-- ACTION ITEM --
Return all of the data exactly, with nothing left out but the pictures.

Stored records

■ ■ ■ ■ ■ ■ ■

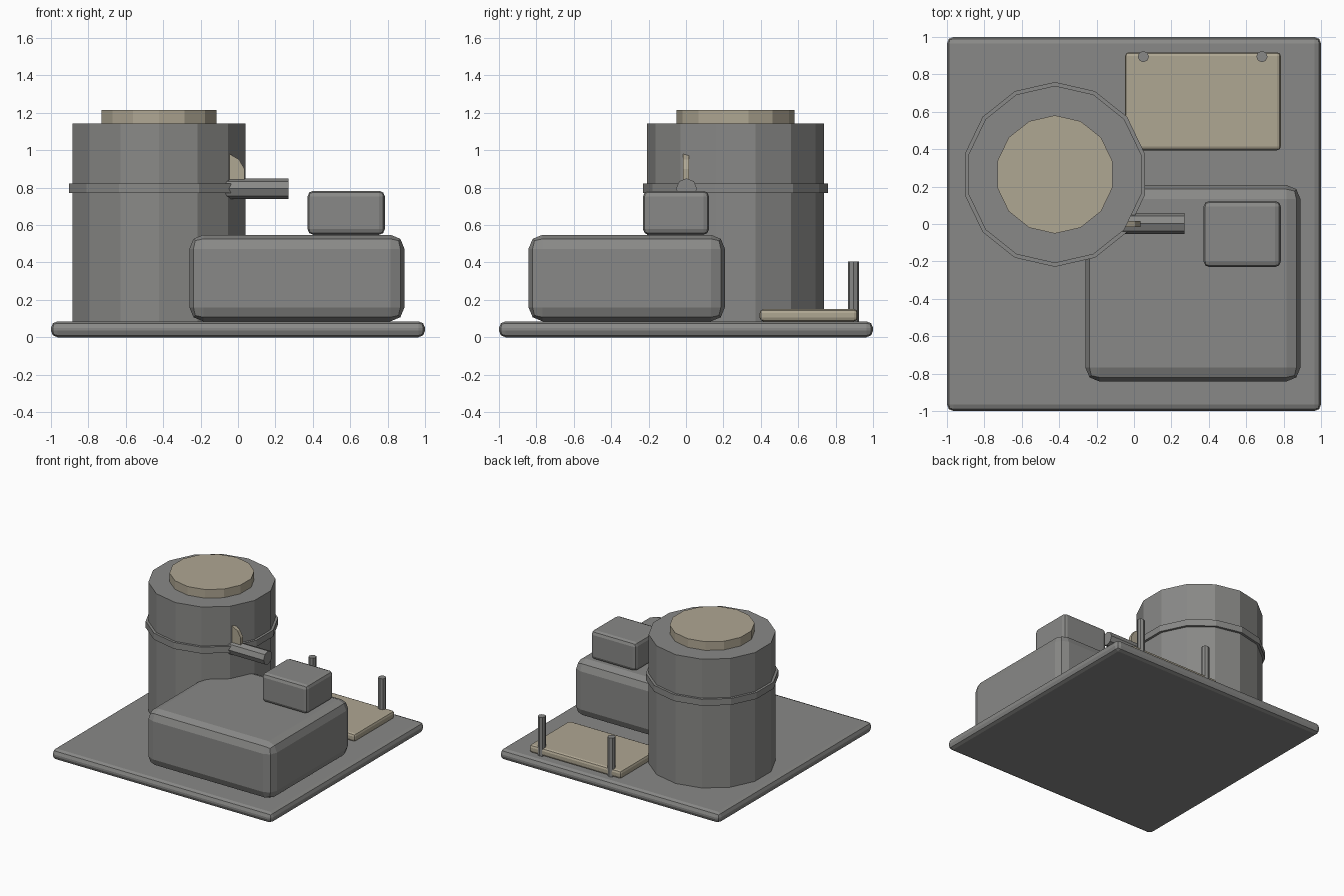
import bpy
import math

if "Cube" in bpy.data.objects:
    bpy.data.objects.remove(bpy.data.objects["Cube"])


def material(name, rgb):
    m = bpy.data.materials.new(name)
    m.diffuse_color = (*rgb, 1)
    m.use_nodes = True
    m.node_tree.nodes["Principled BSDF"].inputs["Base Color"].default_value = m.diffuse_color
    return m


GREY = material("machine grey", (0.25, 0.25, 0.242))
TAN = material("warm tan", (0.43, 0.385, 0.29))


def box(name, lo, hi, mat, bevel, segments=2):
    """Bevelled box between two corners."""
    bpy.ops.mesh.primitive_cube_add(size=1, location=[(a + b) / 2 for a, b in zip(lo, hi)])
    ob = bpy.context.object
    ob.name = name
    ob.scale = [b - a for a, b in zip(lo, hi)]
    bpy.ops.object.transform_apply(location=False, rotation=False, scale=True)
    mod = ob.modifiers.new("soft edges", 'BEVEL')
    mod.width = bevel
    mod.segments = segments
    ob.data.materials.append(mat)
    return ob


def cylinder(name, x, y, z0, z1, radius, sides, mat):
    """Upright flat-sided cylinder with a vertex towards +y."""
    bpy.ops.mesh.primitive_cylinder_add(vertices=sides, radius=radius, depth=z1 - z0,
                                        location=(x, y, (z0 + z1) / 2))
    ob = bpy.context.object
    ob.name = name
    ob.data.materials.append(mat)
    return ob


# Base plate
box("base_plate", (-1, -1, 0), (1, 1, 0.085), GREY, 0.035)

# Tank with band and lid
TX, TY = -0.423, 0.265
cylinder("tank", TX, TY, 0.08, 1.143, 0.474, 14, GREY)
cylinder("tank_band", TX, TY, 0.77, 0.823, 0.494, 14, GREY)
cylinder("tank_lid", TX, TY, 1.13, 1.214, 0.316, 14, TAN)

# Motor housing and control box on top of it
box("housing", (-0.26, -0.842, 0.085), (0.89, 0.208, 0.548), GREY, 0.075)
box("control_box", (0.372, -0.23, 0.548), (0.785, 0.123, 0.783), GREY, 0.03)

# Outlet pipe along x
pipe = cylinder("outlet_pipe", 0.06, 0.003, 0.794 - 0.21, 0.794 + 0.21, 0.056, 8, GREY)
pipe.rotation_euler = (0, math.pi / 2, 0)

# Valve wheel standing on the pipe, half sunk into the tank
wheel = cylinder("valve_wheel", -0.075, 0.0, 0.87 - 0.015, 0.87 + 0.015, 0.114, 12, TAN)
wheel.rotation_euler = (math.pi / 2, math.radians(15), 0)

# Rear pad with two posts
box("rear_pad", (-0.048, 0.394, 0.085), (0.785, 0.918, 0.15), TAN, 0.02)
for side, x in (("left", 0.05), ("right", 0.684)):
    cylinder("post_" + side, x, 0.895, 0.08, 0.404, 0.03, 8, GREY)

■ ■ ■ ■ ■ ■ ■

-- ANSWER TO THIS EXERCISE --
import bpy
import math

if "Cube" in bpy.data.objects:
    bpy.data.objects.remove(bpy.data.objects["Cube"])


def material(name, rgb):
    m = bpy.data.materials.new(name)
    m.diffuse_color = (*rgb, 1)
    m.use_nodes = True
    m.node_tree.nodes["Principled BSDF"].inputs["Base Color"].default_value = m.diffuse_color
    return m


GREY = material("machine grey", (0.25, 0.25, 0.242))
TAN = material("warm tan", (0.43, 0.385, 0.29))


def box(name, lo, hi, mat, bevel, segments=2):
    """Bevelled box between two corners."""
    bpy.ops.mesh.primitive_cube_add(size=1, location=[(a + b) / 2 for a, b in zip(lo, hi)])
    ob = bpy.context.object
    ob.name = name
    ob.scale = [b - a for a, b in zip(lo, hi)]
    bpy.ops.object.transform_apply(location=False, rotation=False, scale=True)
    mod = ob.modifiers.new("soft edges", 'BEVEL')
    mod.width = bevel
    mod.segments = segments
    ob.data.materials.append(mat)
    return ob


def cylinder(name, x, y, z0, z1, radius, sides, mat):
    """Upright flat-sided cylinder with a vertex towards +y."""
    bpy.ops.mesh.primitive_cylinder_add(vertices=sides, radius=radius, depth=z1 - z0,
                                        location=(x, y, (z0 + z1) / 2))
    ob = bpy.context.object
    ob.name = name
    ob.data.materials.append(mat)
    return ob


# Base plate
box("base_plate", (-1, -1, 0), (1, 1, 0.085), GREY, 0.035)

# Tank with band and lid
TX, TY = -0.423, 0.265
cylinder("tank", TX, TY, 0.08, 1.143, 0.474, 14, GREY)
cylinder("tank_band", TX, TY, 0.77, 0.823, 0.494, 14, GREY)
cylinder("tank_lid", TX, TY, 1.13, 1.214, 0.316, 14, TAN)

# Motor housing and control box on top of it
box("housing", (-0.26, -0.842, 0.085), (0.89, 0.208, 0.548), GREY, 0.075)
box("control_box", (0.372, -0.23, 0.548), (0.785, 0.123, 0.783), GREY, 0.03)

# Outlet pipe along x
pipe = cylinder("outlet_pipe", 0.06, 0.003, 0.794 - 0.21, 0.794 + 0.21, 0.056, 8, GREY)
pipe.rotation_euler = (0, math.pi / 2, 0)

# Valve wheel standing on the pipe, half sunk into the tank
wheel = cylinder("valve_wheel", -0.075, 0.0, 0.87 - 0.015, 0.87 + 0.015, 0.114, 12, TAN)
wheel.rotation_euler = (math.pi / 2, math.radians(15), 0)

# Rear pad with two posts
box("rear_pad", (-0.048, 0.394, 0.085), (0.785, 0.918, 0.15), TAN, 0.02)
for side, x in (("left", 0.05), ("right", 0.684)):
    cylinder("post_" + side, x, 0.895, 0.08, 0.404, 0.03, 8, GREY)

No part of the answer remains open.